Germany is still predominantly reliant on fossil fuels that make up 47.5% of the country’s energy fuel mix. Coal is the biggest contributor of these fossil fuels, making up 29% of the national energy fuel mix.
What European country consumes the least fossil fuels?
Germany is the EU member state with the least reliance on fossil fuels at 47.5%, followed closely by Spain which relies on fossil fuels for 74% of its energy fuel mix.
Which European country is most dependent on imported oil?
Crude oil still dominates the EU energy fuel with a current share of 69%, natural gas follows with just 16%. Estonia currently has the highest oil import dependency at 115%.
Is Germany building coal fired power stations?

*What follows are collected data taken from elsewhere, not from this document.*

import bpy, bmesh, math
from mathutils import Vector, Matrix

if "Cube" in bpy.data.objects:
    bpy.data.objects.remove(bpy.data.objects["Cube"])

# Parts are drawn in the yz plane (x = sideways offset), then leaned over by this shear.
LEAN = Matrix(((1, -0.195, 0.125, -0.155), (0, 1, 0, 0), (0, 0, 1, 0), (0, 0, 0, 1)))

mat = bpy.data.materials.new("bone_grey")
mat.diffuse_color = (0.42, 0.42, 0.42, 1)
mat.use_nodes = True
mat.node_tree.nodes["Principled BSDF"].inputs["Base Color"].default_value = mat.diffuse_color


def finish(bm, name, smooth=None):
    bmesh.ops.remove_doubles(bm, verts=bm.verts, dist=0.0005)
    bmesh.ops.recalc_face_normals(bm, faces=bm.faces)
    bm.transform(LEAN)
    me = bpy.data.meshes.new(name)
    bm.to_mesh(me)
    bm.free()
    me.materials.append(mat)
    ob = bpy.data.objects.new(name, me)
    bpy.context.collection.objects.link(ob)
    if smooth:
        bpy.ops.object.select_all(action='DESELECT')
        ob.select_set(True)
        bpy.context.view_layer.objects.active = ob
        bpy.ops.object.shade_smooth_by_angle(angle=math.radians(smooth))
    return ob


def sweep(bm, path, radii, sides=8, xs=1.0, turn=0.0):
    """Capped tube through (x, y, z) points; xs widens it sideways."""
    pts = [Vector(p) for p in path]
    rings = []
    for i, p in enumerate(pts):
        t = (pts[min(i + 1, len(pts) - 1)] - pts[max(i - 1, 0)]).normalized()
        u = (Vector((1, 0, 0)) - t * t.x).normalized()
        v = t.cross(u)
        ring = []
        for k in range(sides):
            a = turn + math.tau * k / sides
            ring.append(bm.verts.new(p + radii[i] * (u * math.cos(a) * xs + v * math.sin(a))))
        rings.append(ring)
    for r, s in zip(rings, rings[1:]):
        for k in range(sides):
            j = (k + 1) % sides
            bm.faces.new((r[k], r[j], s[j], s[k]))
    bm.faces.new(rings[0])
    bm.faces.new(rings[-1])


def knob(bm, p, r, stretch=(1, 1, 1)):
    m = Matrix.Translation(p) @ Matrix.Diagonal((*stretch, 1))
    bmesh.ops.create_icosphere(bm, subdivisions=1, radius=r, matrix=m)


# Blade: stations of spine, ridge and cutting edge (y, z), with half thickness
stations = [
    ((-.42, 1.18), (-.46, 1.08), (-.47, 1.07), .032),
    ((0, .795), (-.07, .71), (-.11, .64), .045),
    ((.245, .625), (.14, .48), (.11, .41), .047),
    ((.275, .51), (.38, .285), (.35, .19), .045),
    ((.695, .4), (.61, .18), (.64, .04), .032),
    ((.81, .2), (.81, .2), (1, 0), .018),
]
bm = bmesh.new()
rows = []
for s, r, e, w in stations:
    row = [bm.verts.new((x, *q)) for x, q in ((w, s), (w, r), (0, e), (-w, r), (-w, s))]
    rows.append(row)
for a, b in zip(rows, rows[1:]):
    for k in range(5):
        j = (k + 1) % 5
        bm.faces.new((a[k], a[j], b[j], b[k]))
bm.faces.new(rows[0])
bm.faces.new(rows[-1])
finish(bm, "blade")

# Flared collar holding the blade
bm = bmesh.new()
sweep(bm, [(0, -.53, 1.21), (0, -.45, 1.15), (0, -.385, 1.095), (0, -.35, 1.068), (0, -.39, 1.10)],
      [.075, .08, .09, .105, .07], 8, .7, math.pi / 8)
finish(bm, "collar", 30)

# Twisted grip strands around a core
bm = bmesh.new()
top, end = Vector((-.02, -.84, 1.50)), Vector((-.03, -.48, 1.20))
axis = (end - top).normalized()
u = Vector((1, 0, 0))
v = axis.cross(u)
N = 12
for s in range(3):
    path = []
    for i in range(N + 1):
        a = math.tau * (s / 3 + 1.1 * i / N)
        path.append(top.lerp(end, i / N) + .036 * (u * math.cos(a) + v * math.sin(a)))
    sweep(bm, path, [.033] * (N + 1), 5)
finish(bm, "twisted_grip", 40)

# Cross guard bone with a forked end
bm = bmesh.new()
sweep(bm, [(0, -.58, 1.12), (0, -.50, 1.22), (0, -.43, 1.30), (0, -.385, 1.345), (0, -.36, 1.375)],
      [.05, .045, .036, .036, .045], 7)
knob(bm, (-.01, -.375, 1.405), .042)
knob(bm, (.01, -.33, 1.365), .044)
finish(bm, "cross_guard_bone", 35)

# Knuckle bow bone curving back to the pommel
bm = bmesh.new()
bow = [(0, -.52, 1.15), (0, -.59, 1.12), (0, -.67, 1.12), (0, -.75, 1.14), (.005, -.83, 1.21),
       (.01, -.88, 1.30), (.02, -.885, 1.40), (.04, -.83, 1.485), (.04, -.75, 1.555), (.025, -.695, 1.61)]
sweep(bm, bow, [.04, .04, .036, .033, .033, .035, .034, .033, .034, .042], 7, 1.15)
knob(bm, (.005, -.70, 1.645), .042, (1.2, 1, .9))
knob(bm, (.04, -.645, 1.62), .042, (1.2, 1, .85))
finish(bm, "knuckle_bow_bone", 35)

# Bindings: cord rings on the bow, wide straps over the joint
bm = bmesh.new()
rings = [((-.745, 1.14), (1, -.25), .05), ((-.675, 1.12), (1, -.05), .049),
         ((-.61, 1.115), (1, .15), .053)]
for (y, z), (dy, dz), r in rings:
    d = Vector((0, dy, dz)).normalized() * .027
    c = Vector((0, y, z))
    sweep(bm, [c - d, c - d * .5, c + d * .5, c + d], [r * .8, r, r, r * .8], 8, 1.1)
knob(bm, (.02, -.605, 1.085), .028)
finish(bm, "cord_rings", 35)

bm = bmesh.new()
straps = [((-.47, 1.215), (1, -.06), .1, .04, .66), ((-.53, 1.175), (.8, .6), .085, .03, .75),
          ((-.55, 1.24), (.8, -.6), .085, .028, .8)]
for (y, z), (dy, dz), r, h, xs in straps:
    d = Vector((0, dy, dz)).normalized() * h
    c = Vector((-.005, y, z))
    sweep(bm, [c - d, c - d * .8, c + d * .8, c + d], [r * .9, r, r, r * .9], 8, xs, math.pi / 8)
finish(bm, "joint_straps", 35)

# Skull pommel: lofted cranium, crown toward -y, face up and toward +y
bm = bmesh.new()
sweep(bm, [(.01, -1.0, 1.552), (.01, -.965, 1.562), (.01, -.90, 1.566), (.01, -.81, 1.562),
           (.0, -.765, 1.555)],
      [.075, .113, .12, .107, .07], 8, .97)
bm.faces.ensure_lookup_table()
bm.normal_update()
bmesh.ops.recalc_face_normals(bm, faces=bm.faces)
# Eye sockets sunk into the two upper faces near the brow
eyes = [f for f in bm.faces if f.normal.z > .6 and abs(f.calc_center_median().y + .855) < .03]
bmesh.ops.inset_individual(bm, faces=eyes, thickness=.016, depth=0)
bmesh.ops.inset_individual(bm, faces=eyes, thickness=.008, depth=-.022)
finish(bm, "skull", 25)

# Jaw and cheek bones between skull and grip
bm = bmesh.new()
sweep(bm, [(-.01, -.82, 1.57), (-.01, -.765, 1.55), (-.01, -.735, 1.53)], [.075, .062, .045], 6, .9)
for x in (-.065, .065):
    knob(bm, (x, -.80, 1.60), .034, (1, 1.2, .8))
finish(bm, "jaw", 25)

Germany is phasing coal out of its energy fuel mix as of 2020. Nonetheless, the only coal power plant under construction in the whole of Western Europe, is currently being built at the time of writing. Since coal makes up almost 30% of the nation’s fuel mix, it may take a long time for Germany to kick its coal habit.
Updated on 18 May, 2022
UK Content Manager